And I know this because I recently binge watched three royal-themed documentaries back to back on Channel 5. Why watch The Crown on Netflix when you can have the real deal on Freeview complete with soundbites from a couple of the Daily Mail’s finest royal correspondents and that woman who was on Big Brother that time who knows the Queen’s cousin? Despite feeling like I am effectively part of Royal history myself, given that the Queen Mother once waved to me from a limousine, I found myself thinking “Poor Queenie, she’s like that tree up the road from my mum’s house last year, which kept taunting me well into February with its flashing Christmas lights, reminding me that Christmas is over and it’s still dark and depressing and we’re all going to die of Seasonal Affective Disorder.”

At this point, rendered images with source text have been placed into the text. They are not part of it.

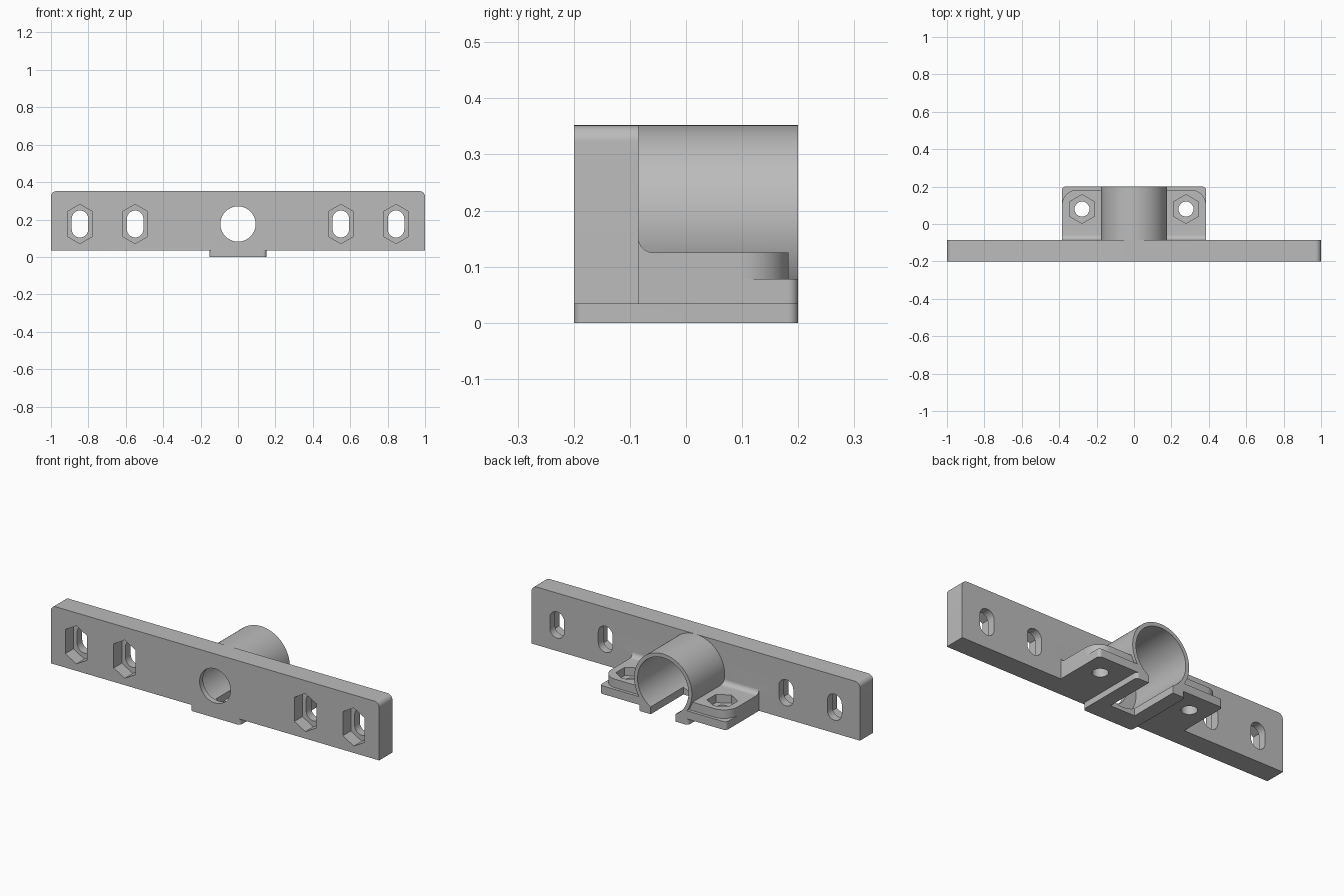
import bpy, bmesh
from math import pi, sin, cos
from mathutils import Matrix

old = bpy.data.objects.get("Cube")
if old:
    bpy.data.objects.remove(old, do_unlink=True)

grey = bpy.data.materials.new("plain grey")
grey.use_nodes = True
grey.diffuse_color = (0.5, 0.5, 0.5, 1)
grey.node_tree.nodes["Principled BSDF"].inputs["Base Color"].default_value = (0.5, 0.5, 0.5, 1)

AXES = {
    "x": lambda a, b, d: (d, a, b),
    "y": lambda a, b, d: (a, d, b),
    "z": lambda a, b, d: (a, b, d),
}


def prism(name, outline, axis, start, end):
    """Extrude a 2D outline along an axis."""
    bm = bmesh.new()
    face = bm.faces.new([bm.verts.new(AXES[axis](a, b, start)) for a, b in outline])
    moved = bmesh.ops.extrude_face_region(bm, geom=[face])["geom"]
    step = AXES[axis](0, 0, end - start)
    bmesh.ops.translate(bm, vec=step, verts=[v for v in moved if isinstance(v, bmesh.types.BMVert)])
    bmesh.ops.recalc_face_normals(bm, faces=bm.faces)
    mesh = bpy.data.meshes.new(name)
    bm.to_mesh(mesh)
    bm.free()
    mesh.materials.append(grey)
    obj = bpy.data.objects.new(name, mesh)
    bpy.context.collection.objects.link(obj)
    return obj


def ring(a, b, r, sides=64, stretch=0.0):
    """Regular polygon with a corner up; stretch pulls its halves apart in b."""
    pts = []
    for i in range(sides):
        t = pi / 2 + 2 * pi * i / sides
        pts.append((a + r * cos(t), b + r * sin(t)))
    if not stretch:
        return pts
    out = []
    for p, q in pts:
        if abs(q - b) < 1e-6:
            pair = (stretch, -stretch) if p < a else (-stretch, stretch)
            out += [(p, q + s) for s in pair]
        else:
            out.append((p, q + (stretch if q > b else -stretch)))
    return out


def rounded(a0, a1, b0, b1, low, high, steps=10):
    """Rectangle with one corner radius on the low-b side and one on the high-b side."""
    corners = [(a1, b0, low, -1, 1), (a1, b1, high, -1, -1), (a0, b1, high, 1, -1), (a0, b0, low, 1, 1)]
    pts = []
    for k, (a, b, r, sa, sb) in enumerate(corners):
        if r == 0:
            pts.append((a, b))
            continue
        for i in range(steps + 1):
            t = (k - 1 + i / steps) * pi / 2
            pts.append((a + sa * r + r * cos(t), b + sb * r + r * sin(t)))
    return pts


def combine(target, tool, operation):
    mod = target.modifiers.new(operation.title(), "BOOLEAN")
    mod.operation, mod.solver, mod.object = operation, "EXACT", tool
    bpy.context.view_layer.objects.active = target
    bpy.ops.object.modifier_apply(modifier=mod.name)
    bpy.data.objects.remove(tool, do_unlink=True)


FRONT, FACE, BACK = -0.2, -0.085, 0.2
AXIS_Z, TUBE_R, BORE_R = 0.176, 0.176, 0.155

# Long mounting plate
bracket = prism("mounting_bracket", rounded(-1, 1, 0.033, 0.352, 0, 0.03), "y", FRONT, FACE)

# Clamp tube, stepped flange, fillet and foot
fillet = [(FACE - 0.02, 0.1), (FACE - 0.02, 0.152), (FACE, 0.152)]
fillet += [(FACE + 0.027 - 0.027 * cos(t), 0.152 - 0.027 * sin(t)) for t in [i * pi / 16 for i in range(1, 9)]]
fillet += [(FACE + 0.027, 0.1)]
for part in (
    prism("lower_flange", rounded(-0.385, 0.385, -0.12, BACK, 0, 0.018), "z", 0.033, 0.078),
    prism("upper_flange", rounded(-0.385, 0.385, -0.12, 0.183, 0, 0.083), "z", 0.06, 0.125),
    prism("flange_fillet", fillet, "x", -0.385, 0.385),
    prism("foot", rounded(-0.152, 0.152, FRONT, BACK, 0.018, 0.018), "z", 0, 0.06),
    prism("clamp_tube", ring(0, AXIS_Z, TUBE_R, 96), "y", -0.12, BACK),
):
    combine(bracket, part, "UNION")

# Bore, front opening and the slit under the tube
cuts = [
    prism("bore", ring(0, AXIS_Z, BORE_R, 96), "y", -0.17, 0.3),
    prism("front_opening", ring(0, AXIS_Z, 0.094), "y", -0.3, 0),
    prism("slit", rounded(-0.075, 0.075, FACE, 0.3, 0, 0), "z", -0.1, 0.1),
]

# Slotted bolt holes with nut pockets in the plate
for x in (-0.845, -0.55, 0.55, 0.845):
    cuts.append(prism("nut_pocket", ring(x, AXIS_Z, 0.077, 6, 0.028), "y", -0.3, -0.13))
    cuts.append(prism("bolt_slot", ring(x, AXIS_Z, 0.044, 48, 0.028), "y", -0.3, 0))

# Bolt holes with nut pockets in the flange
for x in (-0.278, 0.278):
    cuts.append(prism("flange_pocket", ring(x, 0.08, 0.077, 6), "z", 0.08, 0.14))
    cuts.append(prism("flange_hole", ring(x, 0.08, 0.04, 48), "z", -0.1, 0.3))

for cut in cuts:
    combine(bracket, cut, "DIFFERENCE")

bpy.ops.object.select_all(action="DESELECT")
bracket.select_set(True)
bpy.context.view_layer.objects.active = bracket
bpy.ops.object.shade_smooth_by_angle(angle=pi / 6)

Well, now I think she might be onto something. My tree is still standing proud-as proud as it can for a fake tree. I never realised how much I wanted a real one until I saw other people’s, in bigger and more impressive windows-even though everyone in the street has taken down their Christmas lights and I am now back to work. Why let go of the festive season so fast? Far be it for me to turn into one of those people who crawl out of the woodwork every Christmas for a feature in a low-rent tabloid about how they eat a full turkey dinner every day of the year, replete with paper hat and fading tinsel, but I am not looking forward to the day when the decorations inevitably have to come down, and the room will seem empty once more without a glowing tree right in the middle of it. Instead of being a constant reminder that it’s no longer Christmas, the tree has become a reminder that as long as it is up, it’s still technically acceptable to drink Bailey’s on a school night (not that I have been chugging Bailey’s in the evenings since work returned. If only there was time) and have a cupboard full of chocolate.

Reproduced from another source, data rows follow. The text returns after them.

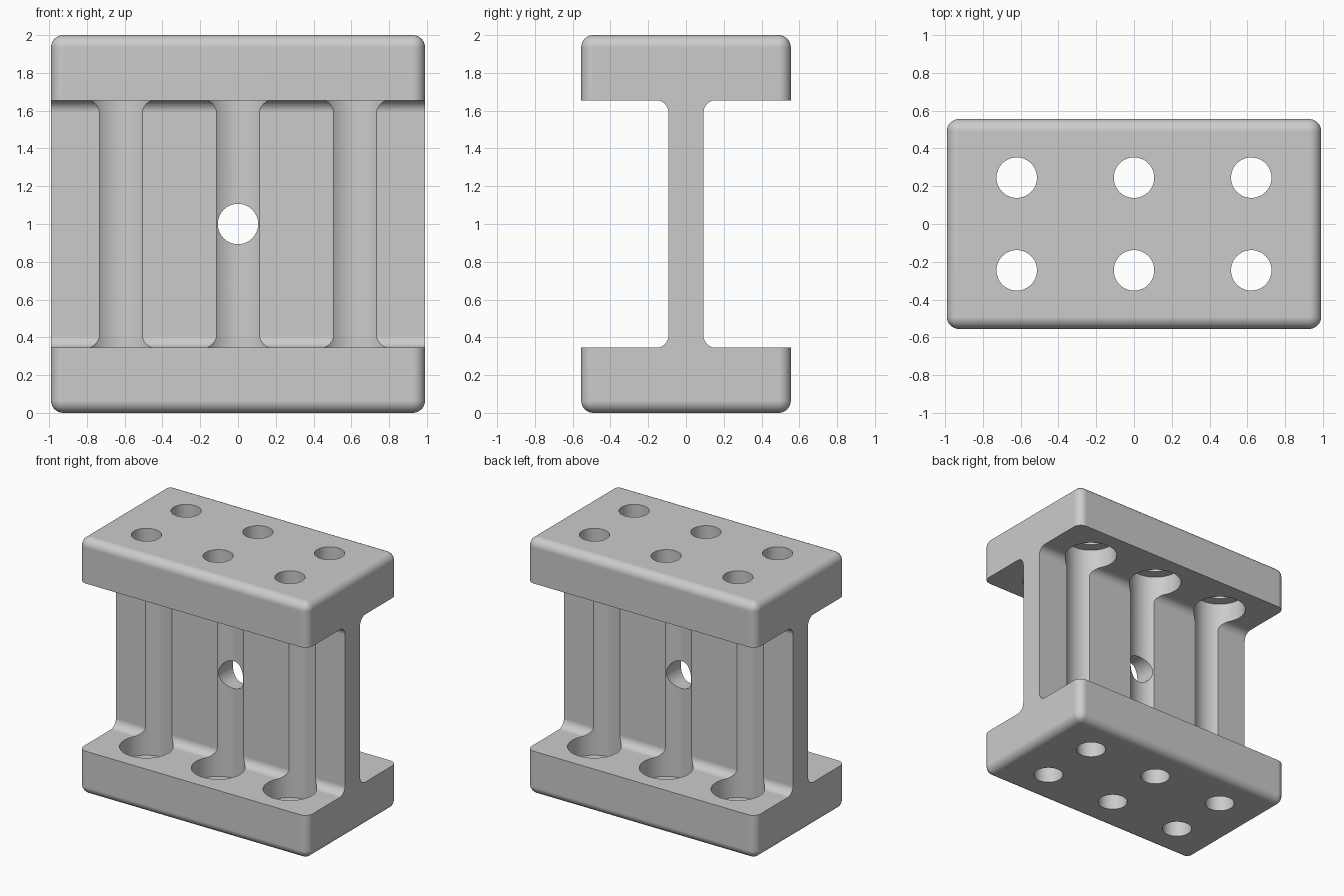
import bpy, bmesh, math
from mathutils import Matrix, Vector

cube = bpy.data.objects.get("Cube")
if cube:
    bpy.data.objects.remove(cube, do_unlink=True)

HX, HY, H = 0.99, 0.555, 2.0      # half length, half width, height
FLANGE, WEB, R = 0.345, 0.093, 0.065
BOLT_X, BOLT_Y = 0.62, 0.245
BOLT_R, POCKET_R, POCKET_Z = 0.107, 0.19, 0.19

grey = bpy.data.materials.new("plain grey")
grey.use_nodes = True
colour = (0.6, 0.6, 0.6, 1)
grey.diffuse_color = colour
grey.node_tree.nodes["Principled BSDF"].inputs["Base Color"].default_value = colour


def make_object(name, bm):
    bmesh.ops.recalc_face_normals(bm, faces=bm.faces)
    mesh = bpy.data.meshes.new(name)
    bm.to_mesh(mesh)
    bm.free()
    mesh.materials.append(grey)
    obj = bpy.data.objects.new(name, mesh)
    bpy.context.collection.objects.link(obj)
    return obj


def add_cylinder(bm, radius, length, matrix):
    bmesh.ops.create_cone(bm, cap_ends=True, segments=64, radius1=radius,
                          radius2=radius, depth=length, matrix=matrix)


# I-shaped section: one quarter with its fillet, mirrored to four
quarter = [(HY, 0), (HY, FLANGE)]
for i in range(11):
    a = math.pi / 2 * i / 10
    quarter.append((WEB + R - R * math.sin(a), FLANGE + R - R * math.cos(a)))
right = quarter + [(y, H - z) for y, z in reversed(quarter)]
section = right + [(-y, z) for y, z in reversed(right)]

# Extrude the section along x
bm = bmesh.new()
end = bm.faces.new([bm.verts.new((-HX, y, z)) for y, z in section])
extruded = bmesh.ops.extrude_face_region(bm, geom=[end], use_keep_orig=True)
moved = [g for g in extruded["geom"] if isinstance(g, bmesh.types.BMVert)]
bmesh.ops.translate(bm, verts=moved, vec=(2 * HX, 0, 0))
bmesh.ops.recalc_face_normals(bm, faces=bm.faces)


# Round the flange corners and outer rims; the inner rims stay sharp
def is_rounded(edge):
    a, b = (v.co for v in edge.verts)
    outer_rim = abs(a.z - b.z) < 1e-4 and abs(a.z - H / 2) > H / 2 - 1e-4
    corner = (abs(a.z - b.z) > 0.2 and abs(a.y) > HY - 1e-4)
    return outer_rim or corner


bmesh.ops.bevel(bm, geom=[e for e in bm.edges if is_rounded(e)], offset=R,
                offset_type='OFFSET', segments=8, profile=0.5,
                affect='EDGES', clamp_overlap=False)
block = make_object("flanged_block", bm)

# Cutters: bolt holes, wide pockets grooving the web, and the cross hole
holes, pockets, cross = bmesh.new(), bmesh.new(), bmesh.new()
for x in (-BOLT_X, 0, BOLT_X):
    for y in (-BOLT_Y, BOLT_Y):
        place = Matrix.Translation(Vector((x, y, H / 2)))
        add_cylinder(holes, BOLT_R, H + 0.2, place)
        add_cylinder(pockets, POCKET_R, H - 2 * POCKET_Z, place)
add_cylinder(cross, BOLT_R, 0.6,
             Matrix.Translation((0, 0, H / 2)) @ Matrix.Rotation(math.pi / 2, 4, 'X'))

bpy.context.view_layer.objects.active = block
for name, cutter_bm in (("pocket_cutter", pockets), ("bolt_hole_cutter", holes),
                        ("cross_hole_cutter", cross)):
    cutter = make_object(name, cutter_bm)
    cutter.hide_render = True
    mod = block.modifiers.new(name, 'BOOLEAN')
    mod.operation = 'DIFFERENCE'
    mod.solver = 'EXACT'
    mod.object = cutter
    bpy.ops.object.modifier_apply(modifier=mod.name)
    bpy.data.objects.remove(cutter, do_unlink=True)

# Smooth the curved walls, keep flat faces flat
bpy.ops.object.select_all(action='DESELECT')
block.select_set(True)
bpy.ops.object.shade_smooth_by_angle(angle=math.radians(30))
weighted = block.modifiers.new("even_normals", 'WEIGHTED_NORMAL')
weighted.keep_sharp = True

And besides, it’s not even 6th January yet. The Adoration of the Magi is yet to occur, so get out the gold, frankincense and myrrh. Perhaps we were too quick to open our presents and should have waited until now. I can understand why some people are quick to take the tree down. They want to get it over with, I suppose, like pulling a plaster off a days-old wound, and get on with the important business of returning to work and starting afresh with a spring clean to get rid of the pine cones and a New Year’s resolution to be teetotal and run a marathon a week; but as far as I’m concerned, January is not the time. January is the time for sitting on the sofa waiting for it all to be over, the nights to grow shorter and Spring to be in the air, and until then, the tree can stay up. If it’s good enough for the Royals, it’s good enough for me.
Then again, isn’t in bad luck to keep it up after the 6th? Maybe I’ll take it down after all. Don’t want to chance it, not with it being a new year and all.